→ **WORK TO BE COMPLETED**
Check each line below for the word "BSDF", and copy those that have it.

→ **DATA FOR THIS EXERCISE**
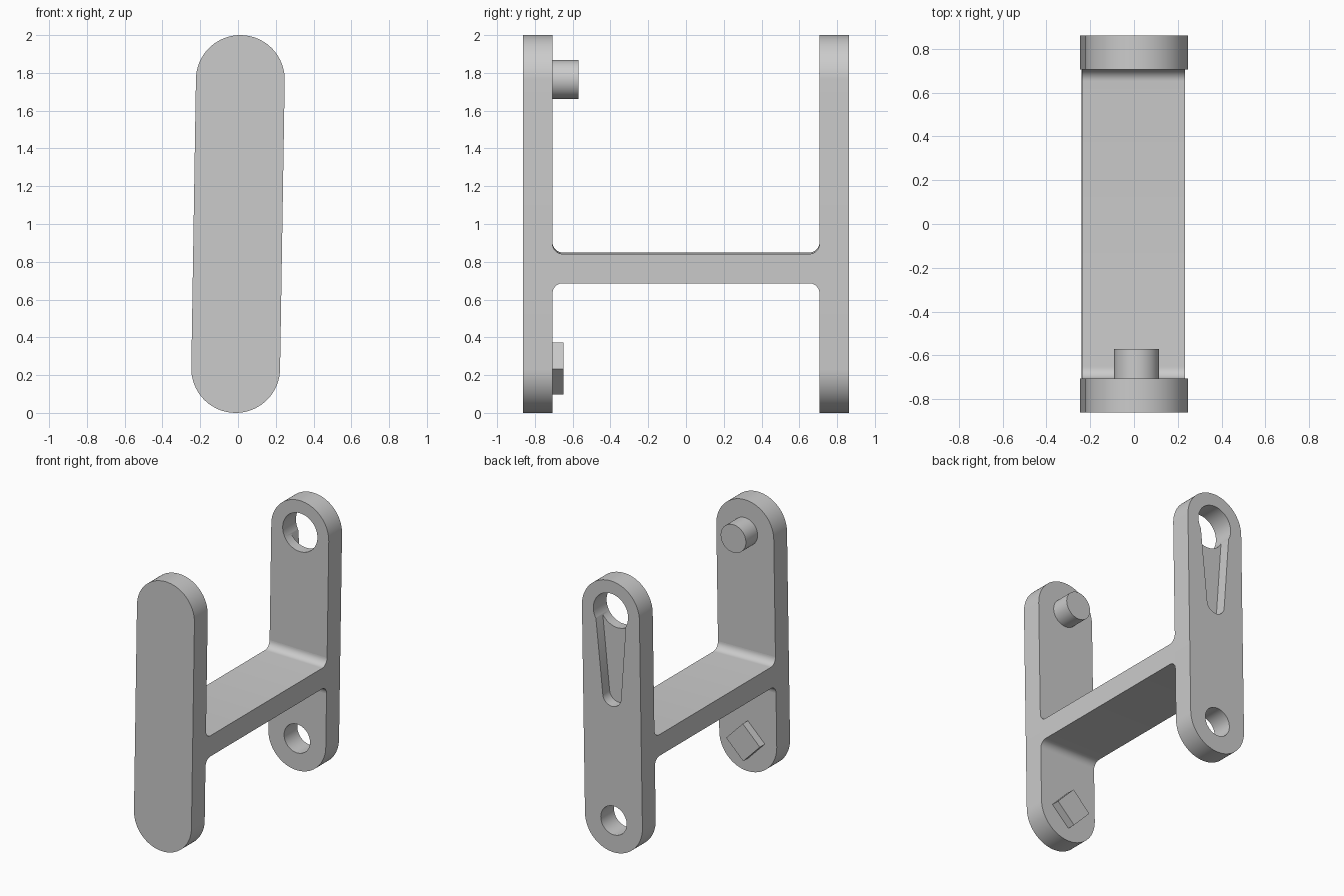
import bpy, bmesh
from math import sin, cos, pi, radians
from mathutils import Matrix, Vector

cube = bpy.data.objects.get("Cube")
if cube:
    bpy.data.objects.remove(cube, do_unlink=True)

grey = bpy.data.materials.new("plain grey")
grey.use_nodes = True
COLOR = (0.6, 0.6, 0.6, 1)
grey.diffuse_color = COLOR
grey.node_tree.nodes["Principled BSDF"].inputs["Base Color"].default_value = COLOR

# Everything is laid out upright around the centre, then leaned slightly sideways
LEAN = Matrix.Translation((0, 0, 1)) @ Matrix.Rotation(radians(0.92), 4, 'Y')
HALF, R = 0.765, 0.235          # plate end-arc centre height and radius
INNER, OUTER = 0.707, 0.862     # inner and outer plate faces


def arc(cx, cz, r, a0, a1, n):
    """Points on an arc, angles in degrees."""
    angles = [radians(a0 + (a1 - a0) * i / n) for i in range(n + 1)]
    return [(cx + r * cos(a), cz + r * sin(a)) for a in angles]


def circle(cz, r, n=64):
    return arc(0, cz, r, 0, 360, n)[:-1]


def prism(name, points, lo, hi, axis='Y'):
    """Extrude a flat outline along Y (outline in x, z) or X (outline in y, z)."""
    bm = bmesh.new()
    place = (lambda u, v, d: (u, d, v)) if axis == 'Y' else (lambda u, v, d: (d, u, v))
    face = bm.faces.new([bm.verts.new(place(u, v, lo)) for u, v in points])
    grown = bmesh.ops.extrude_face_region(bm, geom=[face])["geom"]
    moved = [g for g in grown if isinstance(g, bmesh.types.BMVert)]
    bmesh.ops.translate(bm, verts=moved, vec=Vector(place(0, 0, hi - lo)))
    bmesh.ops.recalc_face_normals(bm, faces=bm.faces)
    bm.transform(LEAN)
    mesh = bpy.data.meshes.new(name)
    bm.to_mesh(mesh)
    bm.free()
    mesh.materials.append(grey)
    obj = bpy.data.objects.new(name, mesh)
    bpy.context.collection.objects.link(obj)
    return obj


def activate(obj):
    bpy.ops.object.select_all(action='DESELECT')
    obj.select_set(True)
    bpy.context.view_layer.objects.active = obj


def cut(target, cutter):
    cutter.hide_render = True
    mod = target.modifiers.new("cut", 'BOOLEAN')
    mod.operation, mod.solver, mod.object = 'DIFFERENCE', 'EXACT', cutter
    activate(target)
    bpy.ops.object.modifier_apply(modifier=mod.name)
    bpy.data.objects.remove(cutter, do_unlink=True)


# Two round-ended side plates
stadium = arc(0, HALF, R, 0, 180, 40) + arc(0, -HALF, R, 180, 360, 40)
front_plate = prism("front_plate", stadium, -OUTER, -INNER)
back_plate = prism("back_plate", stadium, INNER, OUTER)

# Holes through the back plate, plus a tapered blind slot in its outer face
slot = [(0.125, HALF - 0.04)] + arc(0, HALF - 0.615, 0.075, 0, -180, 24) + [(-0.125, HALF - 0.04)]
cut(back_plate, prism("slot_cutter", slot, OUTER - 0.08, OUTER + 0.1))
cut(back_plate, prism("upper_hole_cutter", circle(HALF, 0.142), INNER - 0.1, OUTER + 0.1))
cut(back_plate, prism("lower_hole_cutter", circle(-HALF, 0.106), INNER - 0.1, OUTER + 0.1))

# Crossbar with filleted joints to both plates
TOP, BOTTOM, F = -0.155, -0.31, 0.055
edge = INNER - F
bar = (arc(edge, TOP + F, F, 0, -90, 10) + arc(-edge, TOP + F, F, -90, -180, 10)
       + arc(-edge, BOTTOM - F, F, 180, 90, 10) + arc(edge, BOTTOM - F, F, 90, 0, 10))
crossbar = prism("crossbar", bar, -R, R, 'X')

# Round pin and square peg on the inside of the front plate
pin = prism("round_pin", circle(HALF, 0.103), -INNER, -0.57)
peg = prism("square_peg", circle(-HALF, 0.138, 4), -INNER, -0.648)

for part in (front_plate, back_plate, crossbar, pin, peg):
    activate(part)
    bpy.ops.object.shade_smooth_by_angle(angle=radians(30))
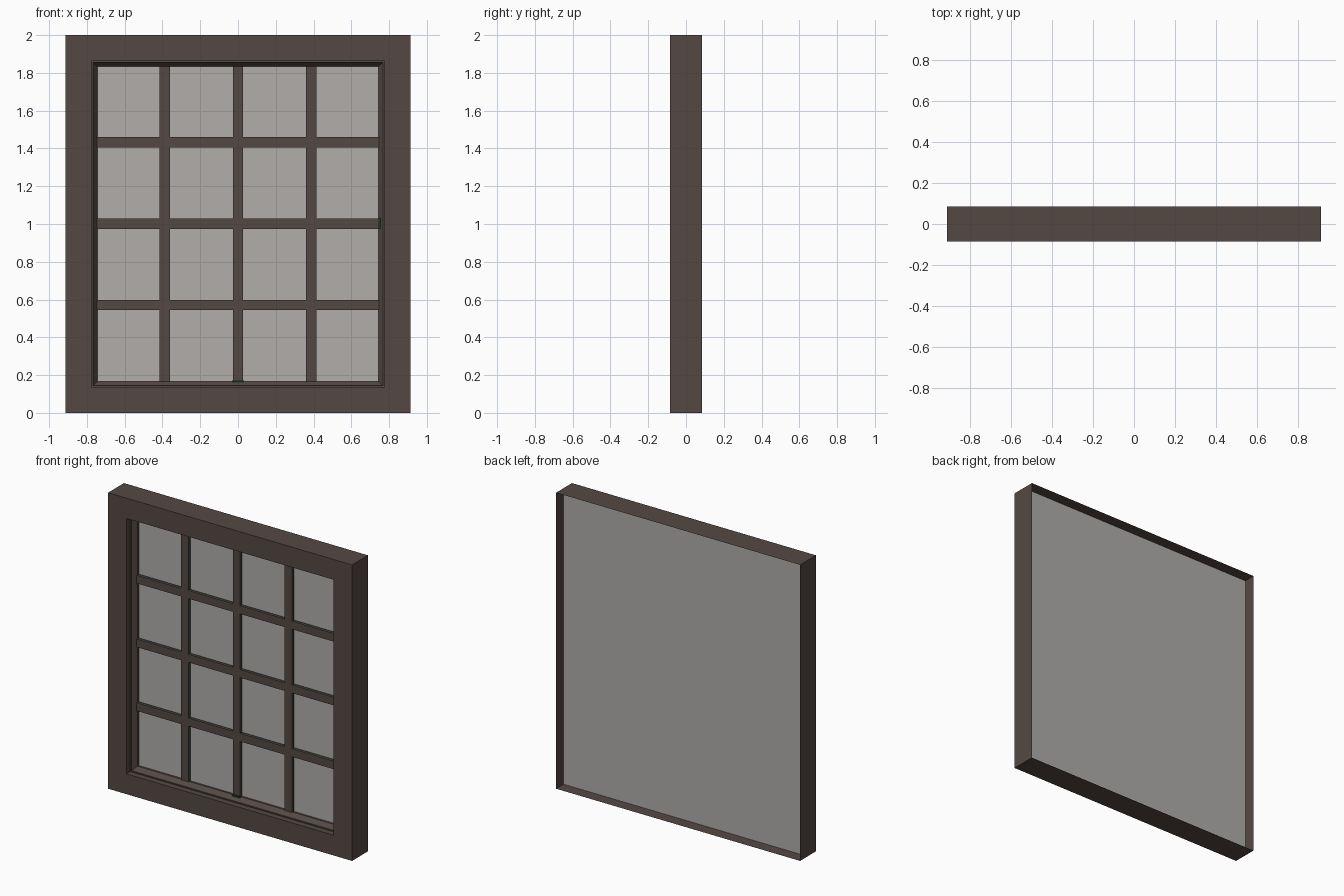
import bpy, bmesh

if "Cube" in bpy.data.objects:
    bpy.data.objects.remove(bpy.data.objects["Cube"])

W, H, D = 0.912, 2.0, 0.085      # half width, height, half depth
GLASS_Y = 0.005


def material(name, rgb):
    m = bpy.data.materials.new(name)
    m.diffuse_color = (*rgb, 1)
    m.use_nodes = True
    m.node_tree.nodes["Principled BSDF"].inputs["Base Color"].default_value = m.diffuse_color
    return m


brown = material("dark brown wood", (0.089, 0.065, 0.055))
grey = material("grey glass", (0.44, 0.42, 0.405))
green = material("dark green seal", (0.013, 0.045, 0.022))


def finish(name, bm, mat):
    me = bpy.data.meshes.new(name)
    bm.to_mesh(me)
    bm.free()
    me.materials.append(mat)
    ob = bpy.data.objects.new(name, me)
    bpy.context.collection.objects.link(ob)
    return ob


def box(name, x0, x1, y0, y1, z0, z1, mat):
    bm = bmesh.new()
    bmesh.ops.create_cube(bm, size=1)
    for v in bm.verts:
        v.co.x = x1 if v.co.x > 0 else x0
        v.co.y = y1 if v.co.y > 0 else y0
        v.co.z = z1 if v.co.z > 0 else z0
    return finish(name, bm, mat)


# Frame: rectangular rings (inset from the outline, y) joined in sequence,
# open at the back, with a stepped and bevelled reveal in front
profile = [(0, D), (0, -D), (0.137, -D), (0.137, -0.045), (0.144, -0.045),
           (0.144, -0.04), (0.167, -0.008), (0.167, GLASS_Y)]
bm = bmesh.new()
rings = []
for i, y in profile:
    x, lo, hi = W - i, i, H - i
    rings.append([bm.verts.new(p) for p in
                  ((-x, y, lo), (x, y, lo), (x, y, hi), (-x, y, hi))])
for a, b in zip(rings, rings[1:]):
    for k in range(4):
        n = (k + 1) % 4
        bm.faces.new((a[k], a[n], b[n], b[k]))
bmesh.ops.recalc_face_normals(bm, faces=bm.faces)
# make the front face point to -y
front = min(bm.faces, key=lambda f: f.calc_center_median().y)
if front.normal.y > 0:
    bmesh.ops.reverse_faces(bm, faces=bm.faces)
finish("window_frame", bm, brown)

# Glass pane spanning the hollow back of the frame
box("glass_pane", -W + 0.0005, W - 0.0005, GLASS_Y, GLASS_Y + 0.001,
    0.0005, H - 0.0005, grey)

# Glazing bars: brown face with a thin green seal behind
h = 0.0275
x_in, z_lo, z_hi = 0.747, 0.167, 1.833
for k, x in enumerate((-0.387, 0, 0.387)):
    box(f"vertical_bar_{k}", x - h, x + h, -0.016, -0.004, z_lo, z_hi, brown)
    box(f"vertical_seal_{k}", x - h, x + h, -0.004, GLASS_Y, z_lo, z_hi, green)
for k, z in enumerate((0.571, 1.002, 1.433)):
    box(f"horizontal_bar_{k}", -x_in, x_in, -0.0155, -0.004, z - h, z + h, brown)
    box(f"horizontal_seal_{k}", -x_in, x_in, -0.004, GLASS_Y, z - h, z + h, green)

# Small end tabs of the two middle bars
box("bottom_tab", -0.028, 0.028, -0.022, -0.01, 0.163, 0.174, green)
box("side_tab", 0.741, 0.755, -0.022, -0.01, 0.977, 1.031, green)
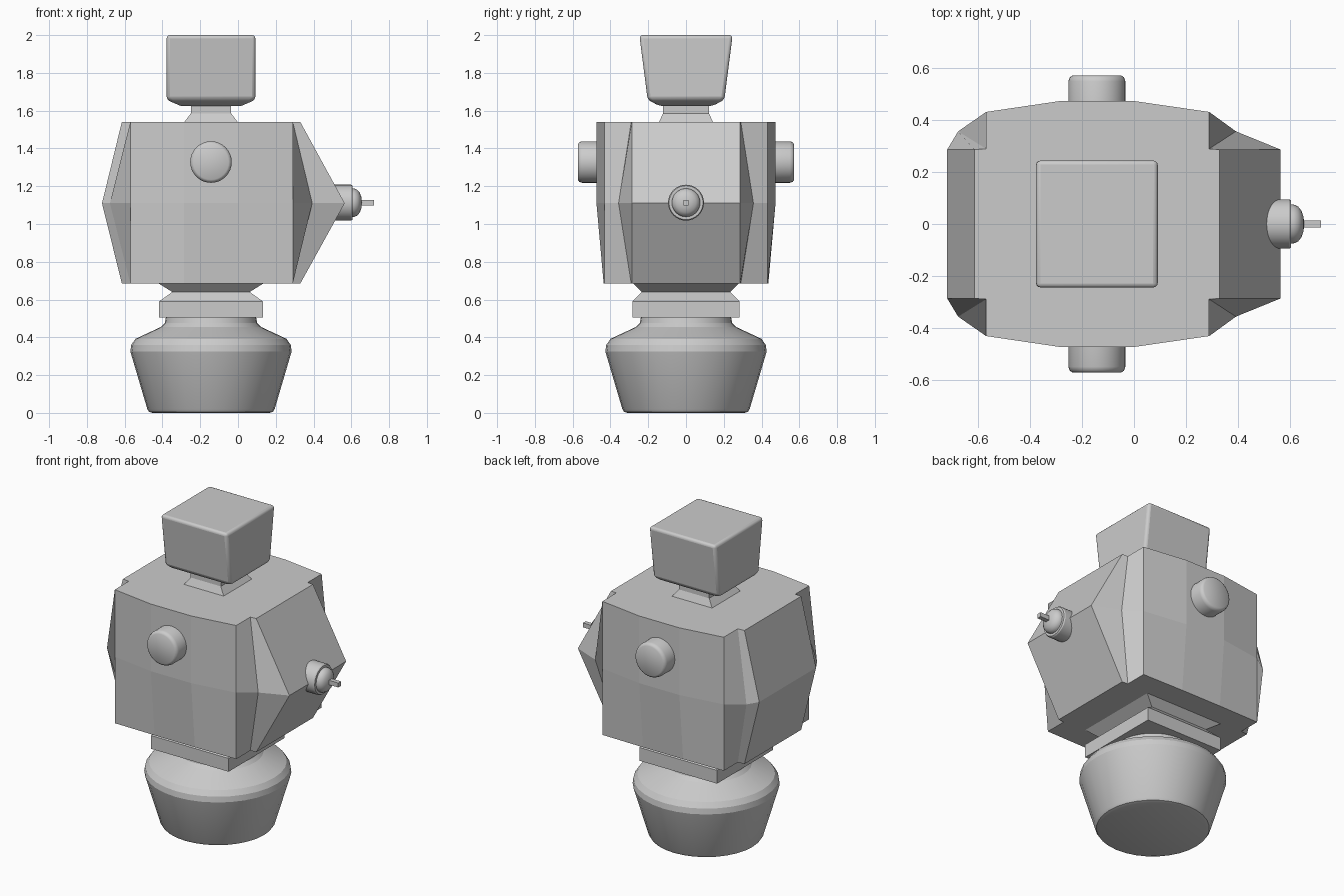
import bpy, bmesh, math
from mathutils import Matrix, Vector

if "Cube" in bpy.data.objects:
    bpy.data.objects.remove(bpy.data.objects["Cube"])

CX = -0.143  # centre line of head, neck and base

grey = bpy.data.materials.new("plain grey")
grey.diffuse_color = (0.6, 0.6, 0.6, 1)
grey.use_nodes = True
grey.node_tree.nodes["Principled BSDF"].inputs["Base Color"].default_value = grey.diffuse_color


def loft(name, rings, bevel=0.0, smooth=None):
    """Join closed rings of points with quads and cap both ends."""
    bm = bmesh.new()
    loops = [[bm.verts.new(p) for p in ring] for ring in rings]
    n = len(loops[0])
    for a, b in zip(loops, loops[1:]):
        for i in range(n):
            j = (i + 1) % n
            bm.faces.new((a[i], a[j], b[j], b[i]))
    bm.faces.new(loops[0][::-1])
    bm.faces.new(loops[-1])
    bmesh.ops.recalc_face_normals(bm, faces=bm.faces)
    me = bpy.data.meshes.new(name)
    bm.to_mesh(me)
    bm.free()
    me.materials.append(grey)
    ob = bpy.data.objects.new(name, me)
    bpy.context.collection.objects.link(ob)
    if bevel:
        m = ob.modifiers.new("round edges", 'BEVEL')
        m.width, m.segments, m.limit_method = bevel, 3, 'ANGLE'
        m.angle_limit = math.radians(25)
    if smooth:
        bpy.context.view_layer.objects.active = ob
        ob.select_set(True)
        bpy.ops.object.shade_smooth_by_angle(angle=math.radians(smooth))
        ob.select_set(False)
    return ob


def rect(z, hx, hy):
    return [(CX + sx * hx, sy * hy, z) for sx, sy in ((-1, -1), (1, -1), (1, 1), (-1, 1))]


def turned(name, profile, centre, axis, seg=32, smooth=None):
    """Revolve (radius, distance) pairs around an axis through centre."""
    rot = Vector((0, 0, 1)).rotation_difference(Vector(axis)).to_matrix().to_4x4()
    mat = Matrix.Translation(centre) @ rot
    rings = [[mat @ Vector((r * math.cos(t), r * math.sin(t), d))
              for t in (2 * math.pi * i / seg for i in range(seg))] for r, d in profile]
    return loft(name, rings, smooth=smooth)


def body_ring(z, front, right, left):
    """right/left = (outer x, shoulder x, shoulder y); mirrored front to back."""
    half = [(left[0], -0.287), (left[1], -left[2]), (-0.57, -0.432),
            (-0.285, -front), (0.0, -front), (0.29, -0.432),
            (right[1], -right[2]), (right[0], -0.287)]
    return [(x, y, z) for x, y in half + [(x, -y) for x, y in half[::-1]]]


# torso with swollen side panels
end = ((0.33, 0.29, 0.29), (-0.615, -0.57, 0.29))
loft("torso", [
    body_ring(0.685, 0.436, *end),
    body_ring(1.11, 0.474, (0.565, 0.393, 0.357), (-0.72, -0.678, 0.357)),
    body_ring(1.54, 0.474, *end)])

# waist: pinched collar over a square plate
loft("waist", [rect(0.505, 0.275, 0.283), rect(0.59, 0.275, 0.283),
               rect(0.64, 0.205, 0.235), rect(0.69, 0.285, 0.285)])

# round base
turned("base", [(0.31, 0), (0.328, 0.006), (0.337, 0.02), (0.427, 0.325),
                (0.422, 0.36), (0.40, 0.392), (0.265, 0.455), (0.245, 0.475),
                (0.238, 0.51)], (CX, 0, 0), (0, 0, 1), smooth=20)

# neck and head
loft("neck", [rect(1.535, 0.145, 0.145), rect(1.585, 0.107, 0.122), rect(1.64, 0.107, 0.122)])
loft("head", [rect(1.625, 0.16, 0.14), rect(1.657, 0.235, 0.203), rect(2.0, 0.235, 0.247)],
     bevel=0.018, smooth=30)

# round buttons on front and back
button = [(0.11, 0.40), (0.11, 0.55), (0.105, 0.565), (0.093, 0.573)]
for name, s in (("front_button", -1), ("back_button", 1)):
    turned(name, button, (CX, 0, 1.328), (0, s, 0), smooth=40)

# side knob: collar, dome and peg
knob = (0, 0, 1.113)
turned("knob_collar", [(0.095, 0.46), (0.095, 0.598), (0.09, 0.606)], knob, (1, 0, 0), smooth=30)
turned("knob_dome", [(0.075, 0.59), (0.075, 0.615), (0.068, 0.632), (0.052, 0.645),
                     (0.03, 0.653), (0.008, 0.656)], knob, (1, 0, 0), smooth=40)
turned("knob_peg", [(0.02, 0.63), (0.02, 0.72)], knob, (1, 0, 0), seg=4).data.transform(
    Matrix.Translation(knob) @ Matrix.Rotation(math.pi / 4, 4, 'X') @ Matrix.Translation((0, 0, -1.113)))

→ **SOLUTION TO THIS TASK**
grey.node_tree.nodes["Principled BSDF"].inputs["Base Color"].default_value = COLOR
    m.node_tree.nodes["Principled BSDF"].inputs["Base Color"].default_value = m.diffuse_color
grey.node_tree.nodes["Principled BSDF"].inputs["Base Color"].default_value = grey.diffuse_color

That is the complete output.